_Brief_
Copy exactly the lines of the records below, and only those lines, beginning with the line that contains "bm = bmesh.new()" and ending with the line that contains "(0.356, 0), (0.433, 0), (0.155, 0.467), (-0.159, 0.467)]".
<<<<
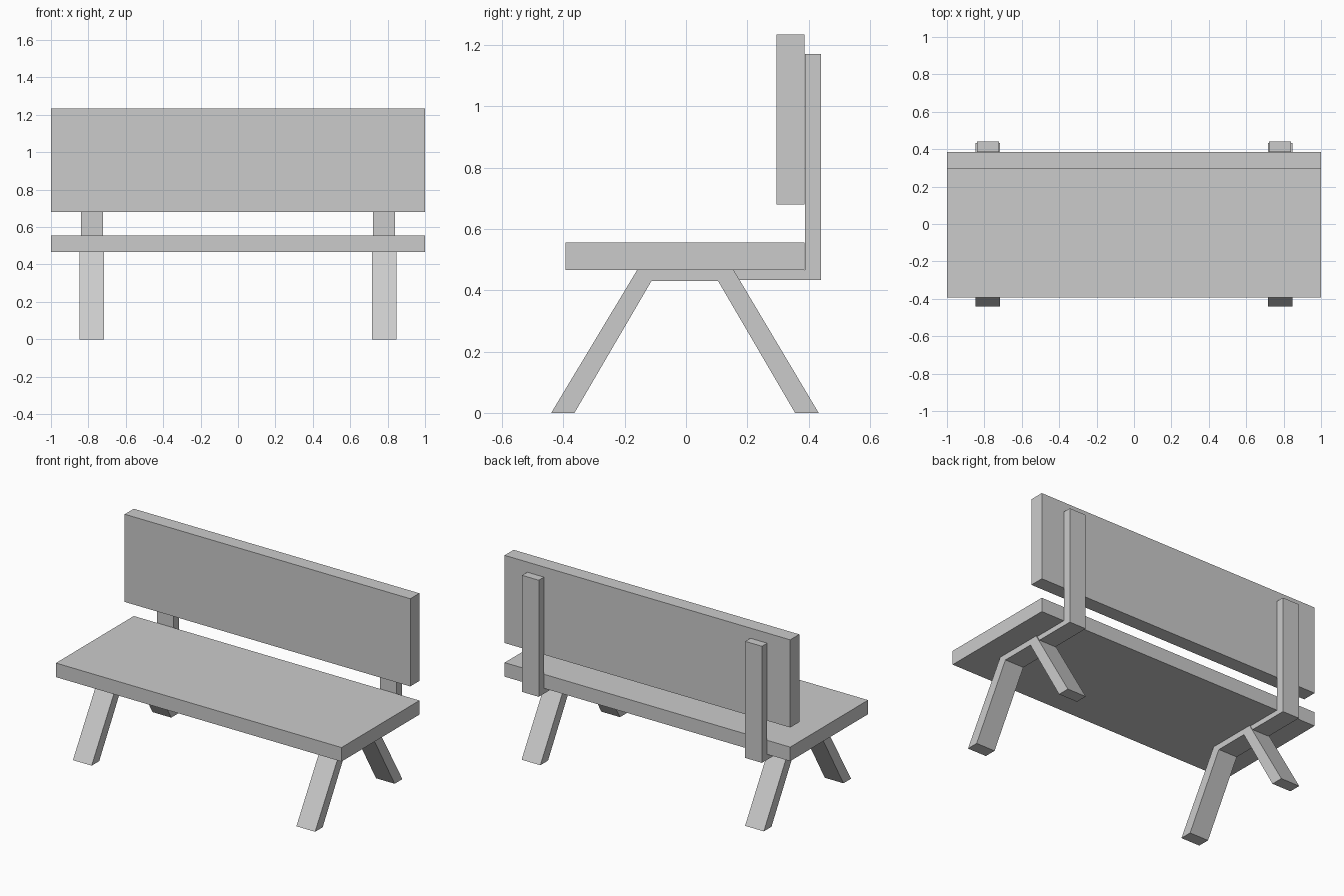
import bpy
import bmesh

cube = bpy.data.objects.get("Cube")
if cube:
    bpy.data.objects.remove(cube, do_unlink=True)

GREY = (0.6, 0.6, 0.6, 1.0)
grey = bpy.data.materials.new("grey")
grey.use_nodes = True
grey.diffuse_color = GREY
grey.node_tree.nodes["Principled BSDF"].inputs["Base Color"].default_value = GREY


def extrude_profile(name, profile, x0, x1):
    """Solid made from a (y, z) outline stretched between two x positions."""
    bm = bmesh.new()
    face = bm.faces.new([bm.verts.new((x0, y, z)) for y, z in profile])
    new = bmesh.ops.extrude_face_region(bm, geom=[face])["geom"]
    verts = [v for v in new if isinstance(v, bmesh.types.BMVert)]
    bmesh.ops.translate(bm, verts=verts, vec=(x1 - x0, 0, 0))
    bmesh.ops.recalc_face_normals(bm, faces=bm.faces)
    mesh = bpy.data.meshes.new(name)
    bm.to_mesh(mesh)
    bm.free()
    mesh.materials.append(grey)
    obj = bpy.data.objects.new(name, mesh)
    bpy.context.collection.objects.link(obj)
    return obj


def rectangle(y0, y1, z0, z1):
    return [(y0, z0), (y1, z0), (y1, z1), (y0, z1)]


# Seat and backrest planks
extrude_profile("seat", rectangle(-0.393, 0.386, 0.467, 0.556), -1, 1)
extrude_profile("backrest", rectangle(0.295, 0.386, 0.68, 1.235), -1, 1)

# Splayed leg frame: two slanted legs joined by a bar under the seat
leg_frame = [(-0.44, 0), (-0.364, 0), (-0.113, 0.43), (0.105, 0.43),
             (0.356, 0), (0.433, 0), (0.155, 0.467), (-0.159, 0.467)]

# L-shaped bracket: short arm under the seat, upright behind the backrest
bracket = [(0.14, 0.434), (0.44, 0.434), (0.44, 1.172),
           (0.388, 1.172), (0.388, 0.466), (0.14, 0.466)]

for side, sign in (("left", 1), ("right", -1)):
    extrude_profile(side + "_leg_frame", leg_frame, sign * 0.717, sign * 0.848)
    extrude_profile(side + "_back_support", bracket, sign * 0.723, sign * 0.84)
>>>>
_Exercise response_
    bm = bmesh.new()
    face = bm.faces.new([bm.verts.new((x0, y, z)) for y, z in profile])
    new = bmesh.ops.extrude_face_region(bm, geom=[face])["geom"]
    verts = [v for v in new if isinstance(v, bmesh.types.BMVert)]
    bmesh.ops.translate(bm, verts=verts, vec=(x1 - x0, 0, 0))
    bmesh.ops.recalc_face_normals(bm, faces=bm.faces)
    mesh = bpy.data.meshes.new(name)
    bm.to_mesh(mesh)
    bm.free()
    mesh.materials.append(grey)
    obj = bpy.data.objects.new(name, mesh)
    bpy.context.collection.objects.link(obj)
    return obj


def rectangle(y0, y1, z0, z1):
    return [(y0, z0), (y1, z0), (y1, z1), (y0, z1)]


# Seat and backrest planks
extrude_profile("seat", rectangle(-0.393, 0.386, 0.467, 0.556), -1, 1)
extrude_profile("backrest", rectangle(0.295, 0.386, 0.68, 1.235), -1, 1)

# Splayed leg frame: two slanted legs joined by a bar under the seat
leg_frame = [(-0.44, 0), (-0.364, 0), (-0.113, 0.43), (0.105, 0.43),
             (0.356, 0), (0.433, 0), (0.155, 0.467), (-0.159, 0.467)]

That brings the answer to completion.